Net Neutrality

During debate on the Senate’s supplemental budget bill, Sen. Ron Latz offered an amendment that would have required internet service providers doing business with the state and local government units to abide by net neutrality principals. The amendment was challenged for not being germane to the budget bill and was ruled out of order. 


The Governor proposed $30 million for broadband funding. The House and Senate have proposed $15 million. The fate of new broadband funding lies with getting a deal on the supplemental budget bill. Sen. Latz was able to get language amended into the Senate’s supplemental bill that gives priority to broadband grants to recipients that abide by ‘net neutrality’ rules.

“Academic Balance”

The Senate’s Supplemental Budget bill, SF 3656, contains a controversial education policy provision called “academic balance.” The provision mandates school boards to adopt a policy that some argue could have unintended consequences on the heart and soul of teaching and learning. You can read the provision and judge for yourself. It’s found on line 553.29 in the massive supplemental bill (SF 3656), which you can link to here:
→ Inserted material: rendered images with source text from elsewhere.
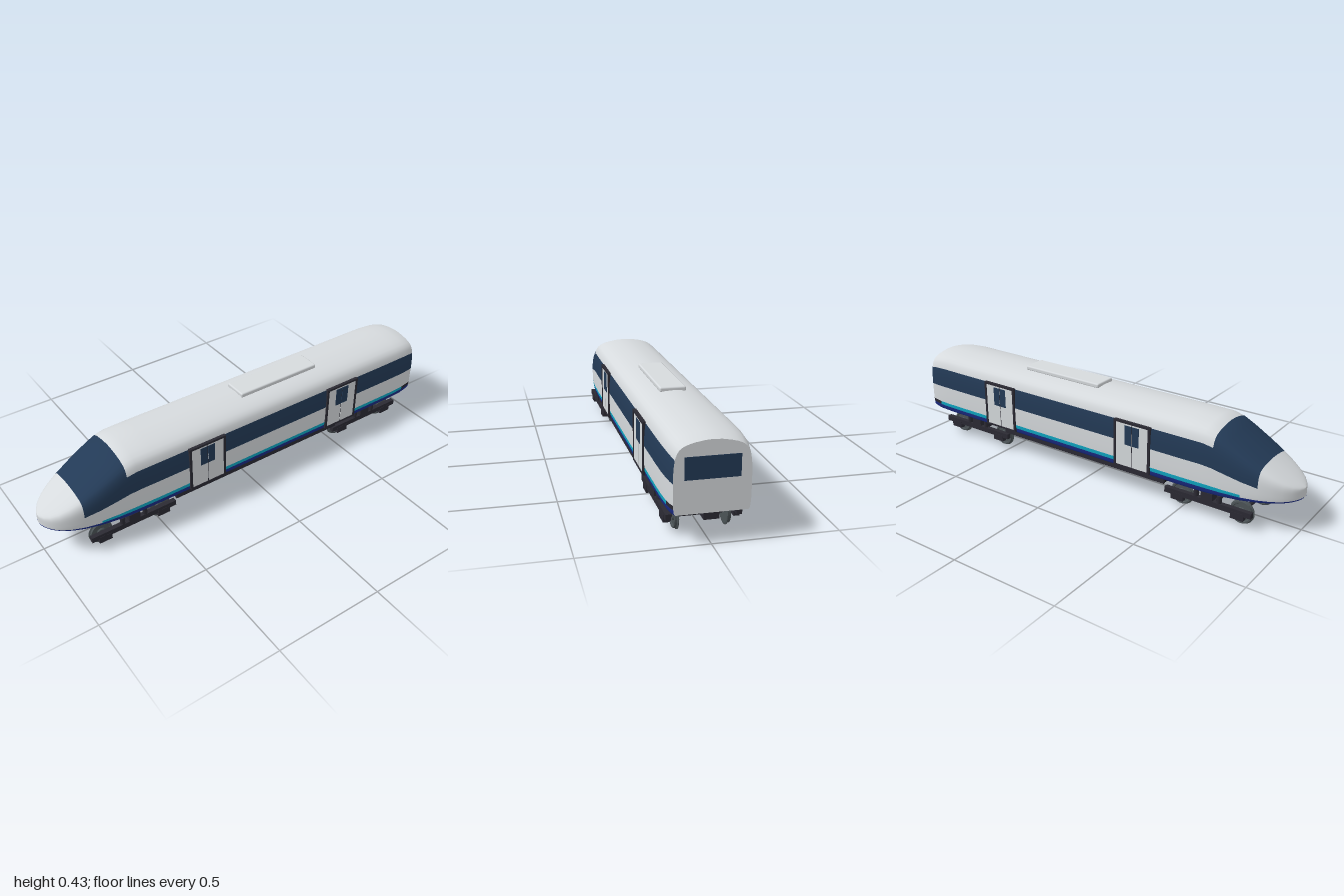
import * as THREE from 'three';
import { RoundedBoxGeometry } from 'three/addons/geometries/RoundedBoxGeometry.js';

// Half cross-section as fractions of half width and height, bottom edge to roof centre
const PROFILE = [[0.94, 0], [0.97, 0.025], [0.985, 0.08], [0.995, 0.14], [1, 0.28], [1, 0.433], [0.997, 0.55],
  [0.985, 0.65], [0.96, 0.75], [0.91, 0.83], [0.85, 0.88], [0.75, 0.92], [0.6, 0.952], [0.44, 0.973], [0.22, 0.993], [0, 1]];
// Stations along the car: z, half width, bottom, top
const STATIONS = [[-1, 0.146, 0.124, 0.402], [-0.975, 0.152, 0.122, 0.41], [-0.94, 0.157, 0.12, 0.416],
  [-0.88, 0.161, 0.12, 0.42], [-0.8, 0.162, 0.12, 0.42], [0.5, 0.162, 0.12, 0.42], [0.6, 0.161, 0.121, 0.419],
  [0.65, 0.159, 0.122, 0.407], [0.7, 0.156, 0.124, 0.38], [0.78, 0.148, 0.129, 0.333], [0.85, 0.135, 0.136, 0.291],
  [0.9, 0.118, 0.141, 0.262], [0.94, 0.097, 0.145, 0.238], [0.97, 0.071, 0.149, 0.22],
  [0.988, 0.044, 0.151, 0.208], [0.997, 0.022, 0.153, 0.202], [1, 0.01, 0.155, 0.199]];

const ring = ([z, w, b, t]) => {
  const half = PROFILE.map(([u, v]) => [u * w, b + v * (t - b), z]);
  return [...half, ...half.slice(0, -1).reverse().map(([x, y]) => [-x, y, z])];
};

export function createModel() {
  const model = new THREE.Group();
  model.name = 'trainCar';
  const mat = (name, color) => Object.assign(new THREE.MeshStandardMaterial({ color }), { name });
  const white = mat('bodyWhite', 0xd6dadd), navy = mat('glassNavy', 0x233a56), cyan = mat('stripeCyan', 0x10a8c4),
    blue = mat('stripeBlue', 0x1b2c86), dark = mat('underframeGrey', 0x2b2a33), black = mat('underbodyBlack', 0x18181b),
    steel = mat('wheelSteel', 0x4b5356);

  const add = (parent, name, geometry, material, x = 0, y = 0, z = 0) => {
    const mesh = new THREE.Mesh(geometry, material);
    mesh.name = name;
    mesh.position.set(x, y, z);
    parent.add(mesh);
    return mesh;
  };
  // Box given by its lower and upper limits
  const box = (parent, name, material, [x0, x1], [y0, y1], [z0, z1]) =>
    add(parent, name, new THREE.BoxGeometry(x1 - x0, y1 - y0, z1 - z0), material,
      (x0 + x1) / 2, (y0 + y1) / 2, (z0 + z1) / 2);
  const group = (name, z = 0) => {
    const g = new THREE.Group();
    g.name = name;
    g.position.z = z;
    model.add(g);
    return g;
  };

  // Body shell: lofted rings, coloured in bands of height
  const skins = [white, navy, cyan, blue, dark];
  const bandColour = (v, z) => {
    if (v < 0.08) return 3;
    if (v < 0.14) return z < -0.94 ? 4 : z < 0.78 ? 2 : 0;
    if (z > 0.65 && z < 0.85) return v > 0.433 ? 1 : 0;
    return z < 0.65 && v > 0.433 && v < 0.75 ? 1 : 0;
  };
  const rings = STATIONS.map(ring), n = rings[0].length, lists = skins.map(() => []);
  for (let i = 0; i < rings.length - 1; i++) {
    const z = (STATIONS[i][0] + STATIONS[i + 1][0]) / 2;
    for (let j = 0; j < n - 1; j++) {
      const k = Math.min(j, n - 2 - j), v = (PROFILE[k][1] + PROFILE[k + 1][1]) / 2;
      const a = i * n + j, b = a + n;
      lists[bandColour(v, z)].push(a, a + 1, b, a + 1, b + 1, b);
    }
  }
  const shell = new THREE.BufferGeometry();
  shell.setAttribute('position', new THREE.Float32BufferAttribute(rings.flat(2), 3));
  shell.setIndex(lists.flat());
  let start = 0;
  lists.forEach((l, m) => { shell.addGroup(start, l.length, m); start += l.length; });
  shell.computeVertexNormals();
  add(model, 'bodyShell', shell, skins);

  // Flat underside
  const floorIndex = [];
  for (let i = 0; i < rings.length - 1; i++) {
    const l = 2 * i;
    floorIndex.push(l, l + 1, l + 2, l + 1, l + 3, l + 2);
  }
  const floor = new THREE.BufferGeometry();
  floor.setAttribute('position', new THREE.Float32BufferAttribute(rings.flatMap(r => [...r[n - 1], ...r[0]]), 3));
  floor.setIndex(floorIndex);
  floor.computeVertexNormals();
  add(model, 'underside', floor, black);

  // End caps and rear window
  const cap = r => new THREE.ShapeGeometry(new THREE.Shape(r.map(([x, y]) => new THREE.Vector2(x, y))));
  add(model, 'rearWall', cap(rings[0]), white, 0, 0, -1).rotation.y = Math.PI;
  add(model, 'noseTip', cap(rings[rings.length - 1]), white, 0, 0, 1);
  box(model, 'rearWindow', navy, [-0.105, 0.105], [0.255, 0.342], [-1.002, -0.997]);

  // Roof unit
  add(model, 'roofUnit', new RoundedBoxGeometry(0.112, 0.022, 0.43, 3, 0.007), white, 0, 0.423, -0.215);

  // Double doors on both sides
  for (const z of [0.26, -0.512]) for (const s of [1, -1]) {
    const door = group(s > 0 ? 'leftDoor' : 'rightDoor', z);
    const slab = (name, m, depth, y, zz) => box(door, name, m, s > 0 ? [0.145, depth] : [-depth, -0.145], y, zz);
    slab('doorBacking', dark, 0.164, [0.128, 0.346], [-0.092, 0.092]);
    for (const e of [1, -1]) {
      const span = (a, b) => e > 0 ? [a, b] : [-b, -a];
      slab('doorLeaf', white, 0.1655, [0.134, 0.34], span(0.002, 0.083));
      slab('doorWindow', navy, 0.1665, [0.238, 0.33], span(0.002, 0.037));
      slab('doorPost', dark, 0.1685, [0.126, 0.349], span(0.083, 0.094));
    }
    slab('doorHeader', dark, 0.1685, [0.339, 0.349], [-0.094, 0.094]);
    slab('doorSill', dark, 0.1685, [0.126, 0.134], [-0.094, 0.094]);
  }

  // Underframe with side sills, and rear coupler
  box(model, 'underframe', black, [-0.14, 0.14], [0.1, 0.123], [-0.5, 0.42]);
  for (const s of [1, -1]) box(model, 'sideSill', dark, [s * 0.144 - 0.006, s * 0.144 + 0.006], [0.097, 0.126], [-0.5, 0.42]);
  box(model, 'rearCoupler', dark, [-0.03, 0.03], [0.095, 0.125], [-0.995, -0.91]);

  // Two bogies
  const wheelProfile = [[0, -0.008], [0.05, -0.008], [0.056, -0.006], [0.056, -0.003], [0.051, 0], [0.05, 0.009],
    [0.043, 0.009], [0.04, 0.004], [0.022, 0.004], [0.018, 0.01], [0, 0.01]].map(p => new THREE.Vector2(...p));
  const wheelGeometry = new THREE.LatheGeometry(wheelProfile, 28).toNonIndexed();
  wheelGeometry.computeVertexNormals();
  const axleGeometry = new THREE.CylinderGeometry(0.01, 0.01, 0.24, 14);
  const springGeometry = new THREE.CylinderGeometry(0.011, 0.011, 0.034, 14);
  for (const centre of [0.63, -0.697]) {
    const bogie = group('bogie', centre);
    box(bogie, 'bolster', dark, [-0.149, 0.149], [0.086, 0.119], [-0.027, 0.027]);
    box(bogie, 'crossBeam', dark, [-0.135, 0.135], [0.064, 0.084], [-0.03, 0.03]);
    add(bogie, 'pivot', new THREE.CylinderGeometry(0.03, 0.03, 0.025, 20), dark, 0, 0.12, 0);
    for (const s of [1, -1]) {
      box(bogie, 'sideFrame', dark, [s * 0.137 - 0.011, s * 0.137 + 0.011], [0.061, 0.086], [-0.207, 0.207]);
      for (const e of [1, -1]) {
        const z = e * 0.144;
        box(bogie, 'axleBox', dark, [s * 0.137 - 0.012, s * 0.137 + 0.012], [0.04, 0.072], [z - 0.03, z + 0.03]);
        add(bogie, 'spring', springGeometry, dark, s * 0.137, 0.102, e * 0.055);
        add(bogie, 'wheel', wheelGeometry, steel, s * 0.1, 0.056, z).rotation.z = -s * Math.PI / 2;
      }
    }
    for (const e of [1, -1]) add(bogie, 'axle', axleGeometry, dark, 0, 0.056, e * 0.144).rotation.z = Math.PI / 2;
  }
  return model;
}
A school board must adopt a written academic balance policy. At a minimum, the policy must prohibit discrimination against students on the basis of political, ideological, or religious beliefs. A student must not be required to publicly identify their personal beliefs, views, and values for the purpose of academic credit, classroom, or extracurricular participation. The policy must include reporting procedures and appropriate disciplinary actions for policy violations. The disciplinary actions must conform with collective bargaining agreements and sections 121A.41 to 121A.56. A district must post the policy on the district’s Web site during the 2018-2019 school year, provide a copy to each district employee, and include the policy in subsequent editions of the student handbook.